“Joe Vandever Sr. was a great warrior and a compassionate family man. In every aspect of his life, he was a loving person who cared greatly for his people,” Navajo Vice President Myron Lizer said.
The Navajo code talker program was designed to create a code to communicate with troops during World War II. The Japanese were unable to break the code primarily because it was translated from the Navajo language, and U.S. enemies assumed it was in English.
Vandever Sr. served with hundreds of other members of the Navajo tribe who trained in code talking during the war. There were between 375 and 420 Navajo tribe members in the war that used the code to send troop movements, tactics and other orders over radio and telephone.
The Navajo code talker program was a key factor in the U.S. victories at Iwo Jima and Saipan.
He enlisted in the Marines on March 26, 1943, and ended up serving in combat in Guam, Marianas Islands, Okinawa, Window Rock, Arizona, the northern Solomon Islands, Bougainville, Emirau Islands, Ryukyus Islands, Occupation of Japan, and Occupation of China. He was honorably discharged on Jan. 22, 1946.
Vandever Sr. was married to his wife Bessie, who died last September, for 73 years. He is survived by eight children, 36 grandchildren, 55 great-grandchildren, and one great-great-grandchild.
Vandever’s passing has sparked many responses from local politicians in the region.
Sen. Martha McSally of Arizona, a former fighter pilot and veteran, tweeted her condolences.
“Saddened to learn of the loss of Joe Vandever Sr. I had the honor of meeting this hero last August in Window Rock on National Navajo Code Talkers Day,” McSally wrote. “As a teenager, he bravely answered the call to serve our country in WWII.”
Saddened to learn of the loss of Joe Vandever Sr. I had the honor of meeting this hero last August in Window Rock on National Navajo Code Talkers Day. As a teenager, he bravely answered the call to serve our country in WWII. https://t.co/yC7O8BctGY
— Martha McSally (@SenMcSallyAZ) January 31, 2020
“We received word that we lost a true Navajo and American hero, Navajo Code Talker Joe Vandever Sr.,” said Speaker Seth Damon with the 24th Navajo Nation Council in a news release. “Godspeed to him during his next journey.”
“It is disheartening news to hear of the loss of another Navajo Nation and U.S. national war hero,” said 24th Navajo National Council Chairman Daniel Tso in the release. “Fellow Navajo Code Talkers relayed stores of hero Joe Vandever Sr. orating protection prayers for all while in the field of battle. This is truly a value: thinking of protecting one’s fellow Navajo. Godspeed, hero Joe Vandever Sr.”
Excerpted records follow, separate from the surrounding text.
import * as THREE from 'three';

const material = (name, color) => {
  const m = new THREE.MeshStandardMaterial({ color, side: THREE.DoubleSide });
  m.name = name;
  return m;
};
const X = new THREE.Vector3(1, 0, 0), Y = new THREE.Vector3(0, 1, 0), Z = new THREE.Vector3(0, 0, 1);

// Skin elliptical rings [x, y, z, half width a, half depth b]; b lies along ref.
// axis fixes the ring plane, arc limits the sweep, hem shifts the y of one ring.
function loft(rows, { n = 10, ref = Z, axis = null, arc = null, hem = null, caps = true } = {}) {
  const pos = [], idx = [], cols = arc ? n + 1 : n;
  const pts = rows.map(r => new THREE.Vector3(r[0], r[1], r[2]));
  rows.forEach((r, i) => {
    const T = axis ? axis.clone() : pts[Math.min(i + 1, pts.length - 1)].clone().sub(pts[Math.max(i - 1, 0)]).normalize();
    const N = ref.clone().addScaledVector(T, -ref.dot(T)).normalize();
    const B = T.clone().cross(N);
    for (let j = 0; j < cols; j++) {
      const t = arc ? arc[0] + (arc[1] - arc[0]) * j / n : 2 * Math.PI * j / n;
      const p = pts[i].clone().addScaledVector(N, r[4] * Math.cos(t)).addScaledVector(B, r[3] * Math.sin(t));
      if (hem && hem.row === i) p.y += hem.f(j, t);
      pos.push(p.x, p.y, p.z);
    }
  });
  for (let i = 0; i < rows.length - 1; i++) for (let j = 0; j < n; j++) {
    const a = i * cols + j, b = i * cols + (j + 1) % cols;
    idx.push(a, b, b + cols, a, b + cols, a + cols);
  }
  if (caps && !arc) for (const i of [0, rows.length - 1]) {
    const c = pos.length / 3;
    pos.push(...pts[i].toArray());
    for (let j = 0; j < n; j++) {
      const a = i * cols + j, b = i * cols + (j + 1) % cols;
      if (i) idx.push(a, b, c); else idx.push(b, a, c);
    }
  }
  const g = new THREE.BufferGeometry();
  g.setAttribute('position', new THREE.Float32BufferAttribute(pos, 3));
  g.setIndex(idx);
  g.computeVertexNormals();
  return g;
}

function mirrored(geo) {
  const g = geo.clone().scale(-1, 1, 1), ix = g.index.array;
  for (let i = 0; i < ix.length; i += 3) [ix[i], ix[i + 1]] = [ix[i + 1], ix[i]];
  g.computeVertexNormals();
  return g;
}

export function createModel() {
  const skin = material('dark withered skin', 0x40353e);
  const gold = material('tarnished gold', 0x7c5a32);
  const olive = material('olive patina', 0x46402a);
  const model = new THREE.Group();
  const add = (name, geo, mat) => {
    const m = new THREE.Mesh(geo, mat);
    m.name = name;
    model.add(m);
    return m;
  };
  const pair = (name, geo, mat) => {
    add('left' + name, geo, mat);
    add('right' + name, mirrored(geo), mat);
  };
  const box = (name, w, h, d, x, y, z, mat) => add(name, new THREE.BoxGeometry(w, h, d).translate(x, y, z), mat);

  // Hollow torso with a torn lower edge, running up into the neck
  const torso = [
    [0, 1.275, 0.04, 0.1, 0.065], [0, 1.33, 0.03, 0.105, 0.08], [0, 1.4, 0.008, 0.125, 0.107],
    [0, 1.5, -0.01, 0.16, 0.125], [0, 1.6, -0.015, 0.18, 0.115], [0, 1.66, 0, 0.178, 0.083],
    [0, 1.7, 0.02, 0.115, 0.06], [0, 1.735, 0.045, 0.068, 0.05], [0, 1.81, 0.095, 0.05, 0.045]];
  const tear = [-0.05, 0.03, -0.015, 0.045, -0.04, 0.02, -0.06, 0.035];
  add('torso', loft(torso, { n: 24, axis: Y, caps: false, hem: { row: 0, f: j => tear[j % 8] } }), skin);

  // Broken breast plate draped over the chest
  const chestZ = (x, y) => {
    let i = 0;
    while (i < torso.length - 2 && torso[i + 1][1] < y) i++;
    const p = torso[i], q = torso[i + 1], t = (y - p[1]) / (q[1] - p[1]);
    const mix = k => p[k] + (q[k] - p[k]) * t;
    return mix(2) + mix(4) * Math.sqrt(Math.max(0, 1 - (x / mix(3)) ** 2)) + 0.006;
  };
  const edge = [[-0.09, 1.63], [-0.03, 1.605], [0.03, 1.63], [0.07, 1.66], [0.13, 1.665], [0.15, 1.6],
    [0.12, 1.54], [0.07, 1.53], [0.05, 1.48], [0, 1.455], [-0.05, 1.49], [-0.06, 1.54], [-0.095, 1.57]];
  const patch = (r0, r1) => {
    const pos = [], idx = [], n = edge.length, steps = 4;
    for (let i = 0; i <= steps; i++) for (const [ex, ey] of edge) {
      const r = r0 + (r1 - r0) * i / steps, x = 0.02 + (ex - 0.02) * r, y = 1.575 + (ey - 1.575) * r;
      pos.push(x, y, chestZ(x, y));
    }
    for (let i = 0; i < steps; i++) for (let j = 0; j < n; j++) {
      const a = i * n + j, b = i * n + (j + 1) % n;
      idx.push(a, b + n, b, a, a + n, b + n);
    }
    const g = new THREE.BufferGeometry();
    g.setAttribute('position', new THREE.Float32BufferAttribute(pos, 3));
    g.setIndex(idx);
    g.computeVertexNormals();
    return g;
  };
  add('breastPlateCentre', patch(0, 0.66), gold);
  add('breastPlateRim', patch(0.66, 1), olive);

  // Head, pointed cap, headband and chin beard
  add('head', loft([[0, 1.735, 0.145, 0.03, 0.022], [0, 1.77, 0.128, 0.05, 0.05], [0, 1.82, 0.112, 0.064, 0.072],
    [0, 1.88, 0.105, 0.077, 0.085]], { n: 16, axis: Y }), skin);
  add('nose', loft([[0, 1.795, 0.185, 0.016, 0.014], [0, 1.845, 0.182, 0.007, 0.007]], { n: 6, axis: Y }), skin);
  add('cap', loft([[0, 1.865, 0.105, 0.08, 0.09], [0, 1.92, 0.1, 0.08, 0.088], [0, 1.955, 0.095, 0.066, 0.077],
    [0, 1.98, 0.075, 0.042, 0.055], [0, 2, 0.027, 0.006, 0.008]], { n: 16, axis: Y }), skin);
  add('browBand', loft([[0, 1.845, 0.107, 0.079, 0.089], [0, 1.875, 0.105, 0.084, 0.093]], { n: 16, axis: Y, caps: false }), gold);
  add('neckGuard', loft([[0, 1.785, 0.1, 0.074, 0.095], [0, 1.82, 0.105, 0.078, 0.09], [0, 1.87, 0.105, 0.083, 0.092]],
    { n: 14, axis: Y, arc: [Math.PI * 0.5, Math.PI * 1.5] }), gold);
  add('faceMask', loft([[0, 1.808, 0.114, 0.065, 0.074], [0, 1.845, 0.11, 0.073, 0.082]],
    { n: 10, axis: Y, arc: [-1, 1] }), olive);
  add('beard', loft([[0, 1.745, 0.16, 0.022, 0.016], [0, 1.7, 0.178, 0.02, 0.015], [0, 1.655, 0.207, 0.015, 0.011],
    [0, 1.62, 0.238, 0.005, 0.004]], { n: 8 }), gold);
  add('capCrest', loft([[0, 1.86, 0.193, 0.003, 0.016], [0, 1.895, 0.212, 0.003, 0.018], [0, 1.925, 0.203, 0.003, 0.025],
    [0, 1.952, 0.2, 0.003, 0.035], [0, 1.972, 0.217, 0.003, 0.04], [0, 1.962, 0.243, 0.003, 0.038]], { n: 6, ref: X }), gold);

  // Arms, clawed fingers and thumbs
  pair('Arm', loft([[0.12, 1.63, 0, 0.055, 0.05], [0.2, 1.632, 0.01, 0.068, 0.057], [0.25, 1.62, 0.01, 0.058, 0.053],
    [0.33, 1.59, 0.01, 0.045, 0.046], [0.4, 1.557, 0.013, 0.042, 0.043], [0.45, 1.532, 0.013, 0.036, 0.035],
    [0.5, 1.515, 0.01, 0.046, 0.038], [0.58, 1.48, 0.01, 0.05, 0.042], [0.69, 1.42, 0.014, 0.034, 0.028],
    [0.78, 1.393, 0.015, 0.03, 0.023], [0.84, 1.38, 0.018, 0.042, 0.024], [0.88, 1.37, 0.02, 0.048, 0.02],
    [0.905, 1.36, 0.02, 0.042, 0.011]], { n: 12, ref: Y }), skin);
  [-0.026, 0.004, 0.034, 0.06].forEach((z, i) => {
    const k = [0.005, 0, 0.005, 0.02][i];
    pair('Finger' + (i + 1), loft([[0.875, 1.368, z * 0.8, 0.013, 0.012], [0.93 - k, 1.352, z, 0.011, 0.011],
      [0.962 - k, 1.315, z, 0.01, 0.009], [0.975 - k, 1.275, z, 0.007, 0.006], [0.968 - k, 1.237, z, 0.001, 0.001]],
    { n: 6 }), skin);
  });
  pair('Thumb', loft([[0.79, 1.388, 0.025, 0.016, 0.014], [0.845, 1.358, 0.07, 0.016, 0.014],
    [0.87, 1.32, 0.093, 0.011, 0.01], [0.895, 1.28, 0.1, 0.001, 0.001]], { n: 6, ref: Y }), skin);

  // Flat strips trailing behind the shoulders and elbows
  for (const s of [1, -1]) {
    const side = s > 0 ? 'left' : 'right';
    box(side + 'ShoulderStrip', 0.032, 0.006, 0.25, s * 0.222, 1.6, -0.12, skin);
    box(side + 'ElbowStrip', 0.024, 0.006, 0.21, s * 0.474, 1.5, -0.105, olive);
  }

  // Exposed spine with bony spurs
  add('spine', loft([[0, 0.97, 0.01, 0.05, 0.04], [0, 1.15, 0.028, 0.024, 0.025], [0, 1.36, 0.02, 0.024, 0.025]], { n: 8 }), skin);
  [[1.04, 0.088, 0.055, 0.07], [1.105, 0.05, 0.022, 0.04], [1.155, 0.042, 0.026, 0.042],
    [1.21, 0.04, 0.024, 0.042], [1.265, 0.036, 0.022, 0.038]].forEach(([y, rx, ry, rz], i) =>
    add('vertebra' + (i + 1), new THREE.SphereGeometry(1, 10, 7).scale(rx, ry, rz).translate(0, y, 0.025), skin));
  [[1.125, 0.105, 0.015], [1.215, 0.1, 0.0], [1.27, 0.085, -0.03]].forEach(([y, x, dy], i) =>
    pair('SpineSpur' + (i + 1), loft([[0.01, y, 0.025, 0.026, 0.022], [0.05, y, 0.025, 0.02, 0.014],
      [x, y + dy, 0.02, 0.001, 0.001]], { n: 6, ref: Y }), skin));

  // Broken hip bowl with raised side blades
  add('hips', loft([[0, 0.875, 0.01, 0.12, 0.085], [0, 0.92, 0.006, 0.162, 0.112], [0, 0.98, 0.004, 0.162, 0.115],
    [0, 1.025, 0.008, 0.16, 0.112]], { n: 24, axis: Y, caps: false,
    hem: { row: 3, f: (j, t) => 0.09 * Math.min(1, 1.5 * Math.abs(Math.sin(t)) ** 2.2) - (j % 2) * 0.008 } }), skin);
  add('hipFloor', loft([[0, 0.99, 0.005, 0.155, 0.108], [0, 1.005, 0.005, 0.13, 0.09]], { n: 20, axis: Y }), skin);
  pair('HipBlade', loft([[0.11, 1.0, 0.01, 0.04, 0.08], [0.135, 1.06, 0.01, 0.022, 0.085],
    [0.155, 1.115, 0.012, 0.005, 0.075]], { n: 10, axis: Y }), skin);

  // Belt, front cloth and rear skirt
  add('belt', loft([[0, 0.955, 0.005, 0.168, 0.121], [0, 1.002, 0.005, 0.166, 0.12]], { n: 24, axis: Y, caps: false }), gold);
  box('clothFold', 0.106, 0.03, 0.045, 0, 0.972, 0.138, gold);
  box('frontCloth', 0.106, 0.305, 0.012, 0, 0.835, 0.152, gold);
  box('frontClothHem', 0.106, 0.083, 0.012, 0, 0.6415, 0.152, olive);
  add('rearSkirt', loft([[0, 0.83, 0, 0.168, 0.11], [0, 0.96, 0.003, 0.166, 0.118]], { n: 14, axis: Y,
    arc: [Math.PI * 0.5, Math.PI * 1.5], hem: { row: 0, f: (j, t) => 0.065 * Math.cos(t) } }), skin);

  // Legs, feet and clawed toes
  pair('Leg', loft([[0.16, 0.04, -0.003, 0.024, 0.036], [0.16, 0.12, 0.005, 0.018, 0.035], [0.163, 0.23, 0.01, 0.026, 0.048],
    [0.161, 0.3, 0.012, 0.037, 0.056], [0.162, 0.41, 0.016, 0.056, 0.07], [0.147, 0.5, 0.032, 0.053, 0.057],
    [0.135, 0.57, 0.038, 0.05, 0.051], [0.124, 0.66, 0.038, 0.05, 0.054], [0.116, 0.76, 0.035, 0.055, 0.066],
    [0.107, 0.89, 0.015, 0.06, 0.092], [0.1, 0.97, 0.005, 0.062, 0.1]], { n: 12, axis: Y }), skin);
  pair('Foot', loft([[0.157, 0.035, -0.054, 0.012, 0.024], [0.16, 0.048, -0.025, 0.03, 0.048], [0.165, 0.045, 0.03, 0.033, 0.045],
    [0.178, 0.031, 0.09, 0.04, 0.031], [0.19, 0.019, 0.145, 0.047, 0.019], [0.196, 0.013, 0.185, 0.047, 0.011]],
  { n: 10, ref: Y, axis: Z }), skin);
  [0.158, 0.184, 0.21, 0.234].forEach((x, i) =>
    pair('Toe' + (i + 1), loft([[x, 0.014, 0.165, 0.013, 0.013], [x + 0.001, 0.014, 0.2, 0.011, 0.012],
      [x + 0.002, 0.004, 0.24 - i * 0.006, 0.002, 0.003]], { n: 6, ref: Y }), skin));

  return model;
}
New Mexico Governor Michelle Grisham said on Twitter that she is “forever grateful to the Navajo Code Talkers for their incredible service to the nation, and I know all New Mexicans share that gratitude with me. My thoughts and prayers are with Joe Vandever’s family – may he rest in peace.”
I am forever grateful to the Navajo Code Talkers for their incredible service to the nation, and I know all New Mexicans share that gratitude with me. My thoughts and prayers are with Joe Vandever's family – may he rest in peace.https://t.co/LsJ0DlVTyV
— Michelle Lujan Grisham (@GovMLG) February 2, 2020